Good to know
The train as a power station
Rhaetian Railway trains require energy so that they can go up the steep mountain tracks. The locomotives and trains get this energy from the power grid which they are connected to via overhead lines. But RhB doesn’t just consume electricity and energy during its journeys. It also produces energy. The modern Ge 4/4 III locomotives and the new ALLEGRA railcars are like small power stations. So how does that work exactly?
Practical: Using braking power
The recent generation of RhB locomotives and the ALLEGRA railcars are equipped with so-called regenerative brakes. If the machine brakes, the heat which thus emerges – the kinetic energy – is converted back into electrical energy thanks to these special brakes. This reclaimed energy is fed directly back into the power grid so that it can be used to power other locomotives and trains. In concrete terms this means that four descending trains generate suffi cient energy while braking for one train to go up the mountain. This principle of energy retrieval is known as recuperation, from the Latin „recuperare“, meaning „to reclaim“ or „to recover“.
People and technology
The amount of energy which can be reclaimed depends on various factors. In addition to having new, energy-efficient rolling stock, the position of the locomotive is also a decisive factor for example. The locomotive should be at the rear of the train during a descent in order to reclaim as much energy as possible. There is also a human contribution to be made. The training of engine drivers and other train operation workers will make even greater energy savings possible.

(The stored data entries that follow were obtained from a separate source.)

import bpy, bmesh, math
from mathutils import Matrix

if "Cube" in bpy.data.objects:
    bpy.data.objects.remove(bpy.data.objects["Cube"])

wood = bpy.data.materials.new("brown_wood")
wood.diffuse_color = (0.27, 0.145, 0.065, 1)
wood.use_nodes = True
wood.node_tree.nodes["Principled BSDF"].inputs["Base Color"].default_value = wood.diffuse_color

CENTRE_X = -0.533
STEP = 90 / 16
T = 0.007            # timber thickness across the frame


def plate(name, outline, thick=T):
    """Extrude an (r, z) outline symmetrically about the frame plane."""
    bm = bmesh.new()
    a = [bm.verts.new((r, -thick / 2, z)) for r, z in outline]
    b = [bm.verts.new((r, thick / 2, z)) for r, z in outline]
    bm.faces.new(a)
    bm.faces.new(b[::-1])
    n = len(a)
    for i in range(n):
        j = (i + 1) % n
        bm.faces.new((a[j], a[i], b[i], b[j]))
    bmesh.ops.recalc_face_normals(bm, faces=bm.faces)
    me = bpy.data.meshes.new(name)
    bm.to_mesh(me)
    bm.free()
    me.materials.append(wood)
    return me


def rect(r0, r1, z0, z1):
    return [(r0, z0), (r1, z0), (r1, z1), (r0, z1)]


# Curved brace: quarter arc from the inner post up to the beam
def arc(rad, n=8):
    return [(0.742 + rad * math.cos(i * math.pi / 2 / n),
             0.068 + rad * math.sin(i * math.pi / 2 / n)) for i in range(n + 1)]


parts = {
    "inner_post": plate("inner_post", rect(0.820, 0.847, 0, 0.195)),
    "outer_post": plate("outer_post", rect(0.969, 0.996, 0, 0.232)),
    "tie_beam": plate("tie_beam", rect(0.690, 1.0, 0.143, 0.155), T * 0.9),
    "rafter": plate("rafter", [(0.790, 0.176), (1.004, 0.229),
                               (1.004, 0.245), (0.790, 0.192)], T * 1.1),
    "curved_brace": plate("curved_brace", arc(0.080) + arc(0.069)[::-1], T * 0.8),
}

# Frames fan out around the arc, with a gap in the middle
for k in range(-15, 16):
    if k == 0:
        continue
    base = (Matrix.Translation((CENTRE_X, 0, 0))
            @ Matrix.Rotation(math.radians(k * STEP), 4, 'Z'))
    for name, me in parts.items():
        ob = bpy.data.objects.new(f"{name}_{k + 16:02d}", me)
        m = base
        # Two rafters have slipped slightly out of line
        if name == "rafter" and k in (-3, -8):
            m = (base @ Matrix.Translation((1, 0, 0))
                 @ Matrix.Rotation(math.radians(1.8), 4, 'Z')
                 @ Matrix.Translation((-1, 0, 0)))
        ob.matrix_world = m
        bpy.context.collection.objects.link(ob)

Recuperation is not limited to the railways. It also occurs on buses and trams and in cars. On buses and trams the energy is returned to the power grid via overhead lines as it is for RhB. In electric and hybrid cars with regenerative brakes the emergent energy is transmitted into an energy store in the vehicle and then distributed from there.